## EXERCISE DIRECTIONS:
Within the listing below, show every line that contains the word "data".
————————
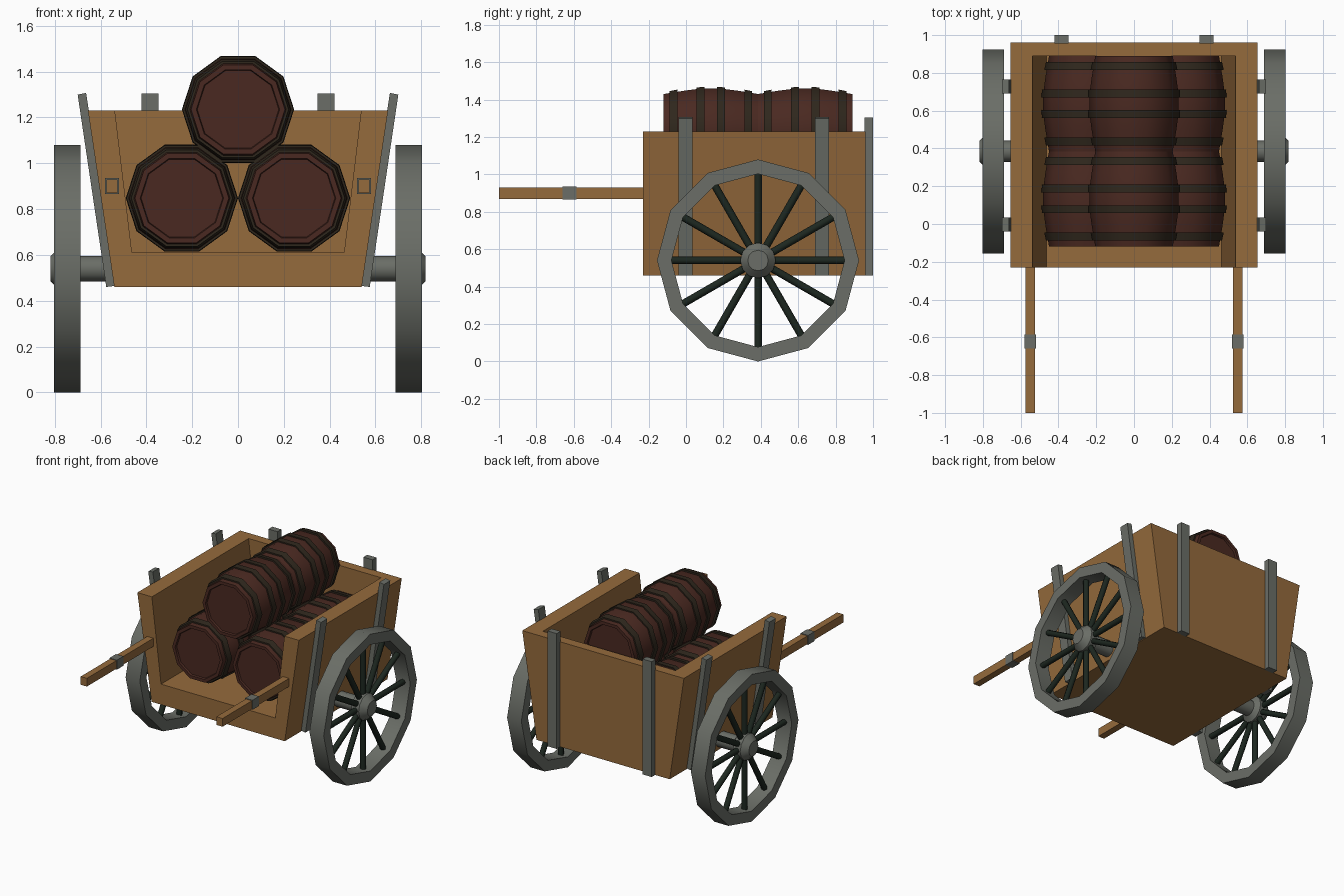
import bpy, bmesh, math
from mathutils import Vector, Matrix

if "Cube" in bpy.data.objects:
    bpy.data.objects.remove(bpy.data.objects["Cube"])


def material(name, rgb):
    m = bpy.data.materials.new(name)
    m.diffuse_color = (*rgb, 1)
    m.use_nodes = True
    m.node_tree.nodes["Principled BSDF"].inputs["Base Color"].default_value = m.diffuse_color
    return m


WOOD = material("warm wood", (0.30, 0.145, 0.045))
METAL = material("grey metal", (0.145, 0.155, 0.135))
BARREL = material("dark red wood", (0.068, 0.022, 0.015))
HOOP = material("dark hoop brown", (0.028, 0.020, 0.012))
SPOKE = material("dark green", (0.012, 0.020, 0.014))


def finish(name, bm, mat, smooth=None):
    bmesh.ops.recalc_face_normals(bm, faces=bm.faces)
    me = bpy.data.meshes.new(name)
    bm.to_mesh(me)
    bm.free()
    me.materials.append(mat)
    ob = bpy.data.objects.new(name, me)
    bpy.context.collection.objects.link(ob)
    if smooth:
        bpy.ops.object.select_all(action='DESELECT')
        ob.select_set(True)
        bpy.context.view_layer.objects.active = ob
        bpy.ops.object.shade_smooth_by_angle(angle=math.radians(smooth))
    return ob


def prism(name, pts, y0, y1, mat):
    """Extrude an x-z outline along y."""
    bm = bmesh.new()
    a = [bm.verts.new((x, y0, z)) for x, z in pts]
    b = [bm.verts.new((x, y1, z)) for x, z in pts]
    bm.faces.new(a)
    bm.faces.new(b)
    n = len(pts)
    for i in range(n):
        j = (i + 1) % n
        bm.faces.new((a[i], a[j], b[j], b[i]))
    return finish(name, bm, mat)


def box(name, x0, x1, y0, y1, z0, z1, mat):
    return prism(name, [(x0, z0), (x1, z0), (x1, z1), (x0, z1)], y0, y1, mat)


def lathe(name, profile, n, axis, centre, mat, closed=False, smooth=40):
    """Turn (radius, offset) points about the x or y axis through centre."""
    bm = bmesh.new()
    rings = []
    for r, t in profile:
        ring = []
        for i in range(n):
            a = 2 * math.pi * i / n
            c, s = r * math.cos(a), r * math.sin(a)
            p = Vector((t, c, s)) if axis == 'X' else Vector((c, t, s))
            ring.append(bm.verts.new(p + Vector(centre)))
        rings.append(ring)
    m = len(rings)
    for k in range(m if closed else m - 1):
        p, q = rings[k], rings[(k + 1) % m]
        for i in range(n):
            j = (i + 1) % n
            bm.faces.new((p[i], p[j], q[j], q[i]))
    if not closed:
        bm.faces.new(rings[0])
        bm.faces.new(rings[-1])
    return finish(name, bm, mat, smooth)


# Cart body: flared block hollowed out, open at the front
body = prism("cart_body", [(-0.54, 0.46), (0.54, 0.46), (0.655, 1.23), (-0.655, 1.23)],
             -0.23, 0.96, WOOD)
cutter = prism("body_cutter", [(-0.463, 0.61), (0.463, 0.61), (0.552, 1.35), (-0.552, 1.35)],
               -0.4, 0.89, WOOD)
cutter.hide_render = True
cutter.hide_viewport = True
cut = body.modifiers.new("hollow", 'BOOLEAN')
cut.operation = 'DIFFERENCE'
cut.solver = 'EXACT'
cut.object = cutter

WY, WZ = 0.385, 0.54  # wheel centre
for s, side in ((-1, "left"), (1, "right")):
    # Metal posts on sides and back
    for k, y in enumerate((-0.003, 0.727)):
        prism(f"side_post_{side}_{k}",
              [(s * 0.535, 0.465), (s * 0.575, 0.46), (s * 0.70, 1.30), (s * 0.663, 1.307)],
              y - 0.037, y + 0.037, METAL)
    box(f"back_post_{side}", s * 0.385 - 0.037, s * 0.385 + 0.037, 0.955, 1.0, 0.46, 1.305, METAL)

    # Pulling shafts with metal bands
    x = s * 0.55
    box(f"shaft_{side}", x - 0.025, x + 0.025, -1.0, -0.22, 0.87, 0.93, WOOD)
    box(f"shaft_band_{side}", x - 0.03, x + 0.03, -0.66, -0.585, 0.865, 0.935, METAL)

    # Wheel rim, hub with axle stub, spokes
    c = (0, WY, WZ)
    lathe(f"wheel_rim_{side}", [(0.54, s * 0.688), (0.54, s * 0.803), (0.463, s * 0.803),
                                (0.463, s * 0.688)], 12, 'X', c, METAL, closed=True, smooth=35)
    lathe(f"wheel_hub_{side}", [(0.056, s * 0.5), (0.056, s * 0.69), (0.095, s * 0.715),
                                (0.095, s * 0.775), (0.068, s * 0.805), (0.055, s * 0.818)],
          12, 'X', c, METAL, smooth=35)
    bm = bmesh.new()
    for i in range(12):
        rot = Matrix.Rotation(i * math.pi / 6, 4, 'X')
        mat = (Matrix.Translation((s * 0.745, WY, WZ)) @ rot
               @ Matrix.Translation((0, 0, 0.275)))
        bmesh.ops.create_cone(bm, cap_ends=True, segments=8, radius1=0.02, radius2=0.02,
                              depth=0.41, matrix=mat)
    finish(f"wheel_spokes_{side}", bm, SPOKE, 50)

# Barrels: three stacks of two, ten-sided, with recessed ends and four hoops
half = [(0.0015, 0.238), (0.178, 0.238), (0.182, 0.252), (0.205, 0.252),
        (0.224, 0.14), (0.236, 0.05)]
outline = [(r, -t) for r, t in half] + [(r, t) for r, t in reversed(half)]
for k, (x, z) in enumerate(((-0.245, 0.848), (0.245, 0.848), (0, 1.235))):
    for j, y in enumerate((0.133, 0.637)):
        lathe(f"barrel_{k}_{j}", outline, 10, 'Y', (x, y, z), BARREL)
        for h, (t, near, far) in enumerate(((-0.2, 0.230, 0.221), (-0.055, 0.245, 0.242),
                                            (0.055, 0.245, 0.242), (0.2, 0.230, 0.221))):
            sg = 1 if t > 0 else -1
            lathe(f"barrel_hoop_{k}_{j}_{h}",
                  [(near, t - sg * 0.021), (far, t + sg * 0.021),
                   (0.2, t + sg * 0.021), (0.2, t - sg * 0.021)],
                  10, 'Y', (x, y, z), HOOP, closed=True)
————————
## EXERCISE SOLUTION:
if "Cube" in bpy.data.objects:
    bpy.data.objects.remove(bpy.data.objects["Cube"])
    m = bpy.data.materials.new(name)
    me = bpy.data.meshes.new(name)
    ob = bpy.data.objects.new(name, me)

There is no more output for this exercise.